_Problem to solve:_ Read the records and gather each line that includes "faces".
==== Source data ====
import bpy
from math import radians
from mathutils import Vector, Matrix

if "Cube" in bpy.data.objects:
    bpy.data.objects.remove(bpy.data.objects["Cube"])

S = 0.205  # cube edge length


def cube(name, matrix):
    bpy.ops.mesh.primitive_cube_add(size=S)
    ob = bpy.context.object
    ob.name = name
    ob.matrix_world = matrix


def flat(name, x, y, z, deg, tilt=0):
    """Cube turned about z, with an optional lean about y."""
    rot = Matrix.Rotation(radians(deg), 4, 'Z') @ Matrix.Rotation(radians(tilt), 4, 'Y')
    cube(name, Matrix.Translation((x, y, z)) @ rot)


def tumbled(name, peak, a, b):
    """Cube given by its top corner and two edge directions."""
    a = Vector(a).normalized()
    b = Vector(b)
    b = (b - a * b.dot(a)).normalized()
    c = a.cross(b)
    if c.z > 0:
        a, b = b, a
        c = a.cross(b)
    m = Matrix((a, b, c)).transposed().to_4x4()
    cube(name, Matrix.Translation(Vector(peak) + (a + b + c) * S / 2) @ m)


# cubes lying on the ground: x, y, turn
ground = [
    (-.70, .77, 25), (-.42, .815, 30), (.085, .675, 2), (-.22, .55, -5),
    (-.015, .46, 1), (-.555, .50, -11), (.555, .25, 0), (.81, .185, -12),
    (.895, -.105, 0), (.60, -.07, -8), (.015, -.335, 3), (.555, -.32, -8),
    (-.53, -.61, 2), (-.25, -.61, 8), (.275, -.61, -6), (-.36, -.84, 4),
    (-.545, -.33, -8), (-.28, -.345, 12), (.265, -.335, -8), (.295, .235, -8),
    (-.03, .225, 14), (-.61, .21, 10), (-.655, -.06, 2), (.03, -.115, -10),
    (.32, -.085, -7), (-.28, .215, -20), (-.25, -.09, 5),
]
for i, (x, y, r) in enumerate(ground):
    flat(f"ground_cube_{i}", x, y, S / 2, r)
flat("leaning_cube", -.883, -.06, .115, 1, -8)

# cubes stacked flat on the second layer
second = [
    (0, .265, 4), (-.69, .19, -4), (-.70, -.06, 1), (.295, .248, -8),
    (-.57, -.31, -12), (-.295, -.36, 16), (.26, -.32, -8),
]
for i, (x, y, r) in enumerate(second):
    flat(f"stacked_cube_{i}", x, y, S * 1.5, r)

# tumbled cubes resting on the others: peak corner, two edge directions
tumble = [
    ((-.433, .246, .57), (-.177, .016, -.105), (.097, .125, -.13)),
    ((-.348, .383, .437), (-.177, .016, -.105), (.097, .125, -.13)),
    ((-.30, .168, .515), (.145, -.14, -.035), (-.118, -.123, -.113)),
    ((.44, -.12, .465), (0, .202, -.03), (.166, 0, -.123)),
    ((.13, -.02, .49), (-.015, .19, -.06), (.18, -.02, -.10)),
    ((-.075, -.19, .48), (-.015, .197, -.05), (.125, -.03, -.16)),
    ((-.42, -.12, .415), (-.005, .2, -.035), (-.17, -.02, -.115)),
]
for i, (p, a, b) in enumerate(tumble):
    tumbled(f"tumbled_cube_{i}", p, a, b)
====
==== Source data ====
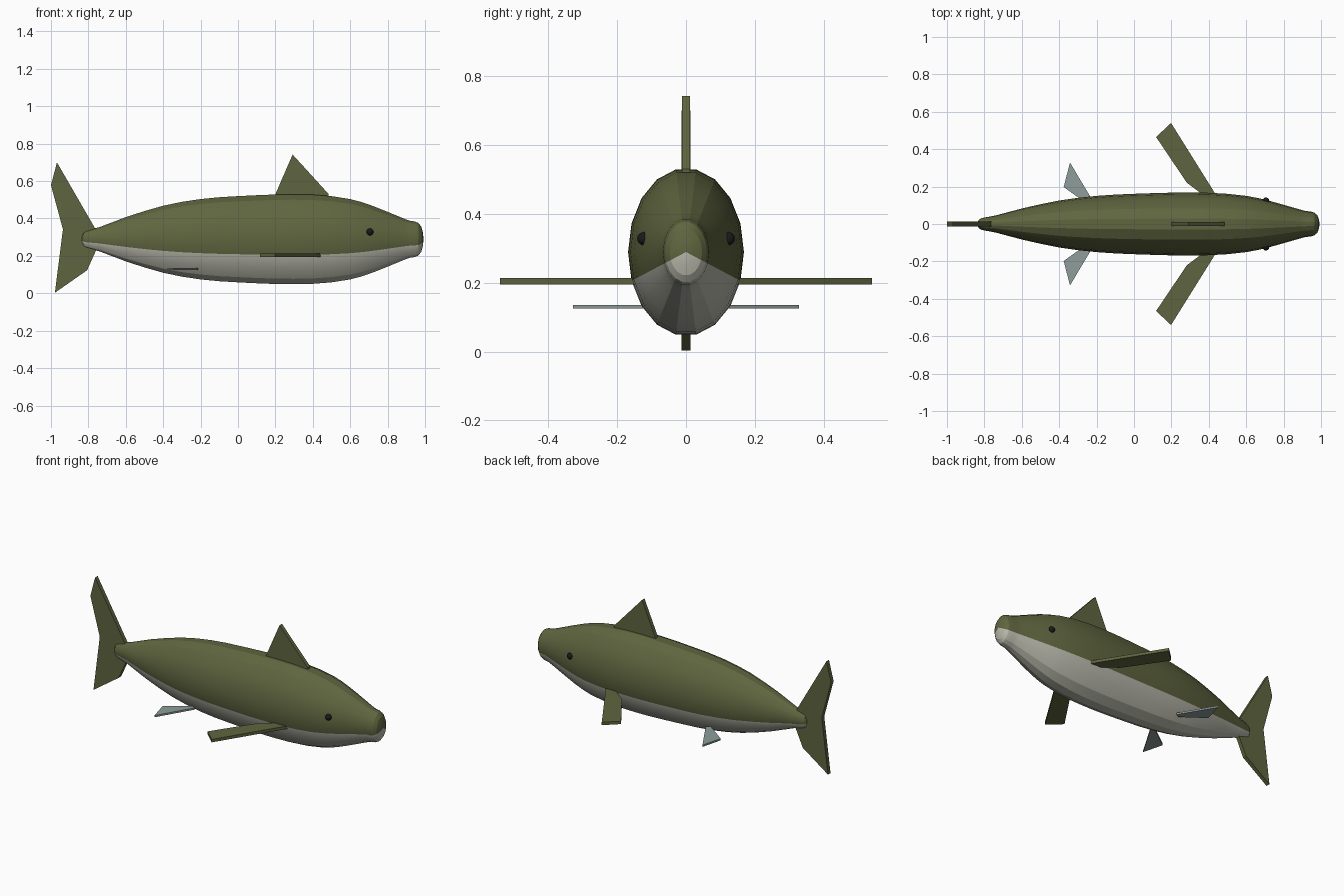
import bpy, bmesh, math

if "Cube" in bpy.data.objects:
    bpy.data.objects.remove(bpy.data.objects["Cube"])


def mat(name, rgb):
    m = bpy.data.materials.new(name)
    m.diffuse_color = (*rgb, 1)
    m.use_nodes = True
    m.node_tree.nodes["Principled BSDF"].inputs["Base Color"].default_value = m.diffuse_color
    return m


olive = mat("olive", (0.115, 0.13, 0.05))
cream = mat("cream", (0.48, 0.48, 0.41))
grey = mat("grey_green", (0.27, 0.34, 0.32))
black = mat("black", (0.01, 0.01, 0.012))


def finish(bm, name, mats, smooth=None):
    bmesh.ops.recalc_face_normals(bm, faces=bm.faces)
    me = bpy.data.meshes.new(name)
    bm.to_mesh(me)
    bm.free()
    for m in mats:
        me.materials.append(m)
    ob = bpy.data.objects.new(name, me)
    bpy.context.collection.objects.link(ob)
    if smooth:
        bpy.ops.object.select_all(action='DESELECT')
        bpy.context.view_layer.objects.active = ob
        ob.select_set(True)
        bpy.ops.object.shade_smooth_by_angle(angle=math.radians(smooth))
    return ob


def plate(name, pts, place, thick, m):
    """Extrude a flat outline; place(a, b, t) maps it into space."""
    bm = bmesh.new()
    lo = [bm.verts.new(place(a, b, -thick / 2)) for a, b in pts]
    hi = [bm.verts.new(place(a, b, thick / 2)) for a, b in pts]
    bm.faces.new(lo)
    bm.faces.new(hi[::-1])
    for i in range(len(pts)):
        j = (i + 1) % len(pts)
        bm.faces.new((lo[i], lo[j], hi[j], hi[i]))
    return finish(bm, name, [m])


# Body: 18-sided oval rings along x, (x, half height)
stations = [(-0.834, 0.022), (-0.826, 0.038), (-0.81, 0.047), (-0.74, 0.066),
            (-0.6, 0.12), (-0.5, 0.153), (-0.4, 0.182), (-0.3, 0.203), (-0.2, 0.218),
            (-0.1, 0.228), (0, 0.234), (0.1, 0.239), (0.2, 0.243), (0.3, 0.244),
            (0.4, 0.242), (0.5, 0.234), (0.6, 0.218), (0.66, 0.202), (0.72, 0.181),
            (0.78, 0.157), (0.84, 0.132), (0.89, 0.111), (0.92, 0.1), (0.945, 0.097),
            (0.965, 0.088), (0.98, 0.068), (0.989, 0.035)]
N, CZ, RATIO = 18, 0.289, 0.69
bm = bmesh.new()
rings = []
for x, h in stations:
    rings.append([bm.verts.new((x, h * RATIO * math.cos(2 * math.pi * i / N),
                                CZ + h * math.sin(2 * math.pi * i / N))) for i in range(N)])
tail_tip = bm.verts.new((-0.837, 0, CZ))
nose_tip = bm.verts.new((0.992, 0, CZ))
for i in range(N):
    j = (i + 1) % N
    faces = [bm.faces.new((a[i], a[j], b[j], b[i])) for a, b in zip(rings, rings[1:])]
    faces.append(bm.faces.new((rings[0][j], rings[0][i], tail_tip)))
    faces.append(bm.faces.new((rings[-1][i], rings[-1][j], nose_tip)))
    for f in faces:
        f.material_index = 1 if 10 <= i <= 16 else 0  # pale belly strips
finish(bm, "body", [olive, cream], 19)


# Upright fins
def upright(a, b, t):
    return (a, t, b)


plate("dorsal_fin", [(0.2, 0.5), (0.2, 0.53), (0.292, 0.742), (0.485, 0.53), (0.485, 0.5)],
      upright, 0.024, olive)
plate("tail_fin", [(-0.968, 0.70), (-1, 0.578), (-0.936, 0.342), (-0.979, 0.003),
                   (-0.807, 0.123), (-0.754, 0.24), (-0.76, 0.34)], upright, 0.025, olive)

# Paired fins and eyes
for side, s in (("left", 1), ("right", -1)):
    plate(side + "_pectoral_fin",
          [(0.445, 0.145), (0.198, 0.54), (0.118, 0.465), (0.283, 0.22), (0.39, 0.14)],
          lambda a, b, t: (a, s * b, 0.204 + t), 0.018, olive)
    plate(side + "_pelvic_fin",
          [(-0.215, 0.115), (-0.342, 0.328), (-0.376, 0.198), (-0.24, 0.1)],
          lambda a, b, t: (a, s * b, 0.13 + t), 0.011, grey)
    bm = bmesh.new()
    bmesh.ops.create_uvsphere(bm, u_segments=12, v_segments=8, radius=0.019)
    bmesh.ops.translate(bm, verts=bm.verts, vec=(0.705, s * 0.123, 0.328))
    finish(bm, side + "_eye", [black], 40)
====
_Exercise answer:_
    bmesh.ops.recalc_face_normals(bm, faces=bm.faces)
    bm.faces.new(lo)
    bm.faces.new(hi[::-1])
        bm.faces.new((lo[i], lo[j], hi[j], hi[i]))
    faces = [bm.faces.new((a[i], a[j], b[j], b[i])) for a, b in zip(rings, rings[1:])]
    faces.append(bm.faces.new((rings[0][j], rings[0][i], tail_tip)))
    faces.append(bm.faces.new((rings[-1][i], rings[-1][j], nose_tip)))
    for f in faces:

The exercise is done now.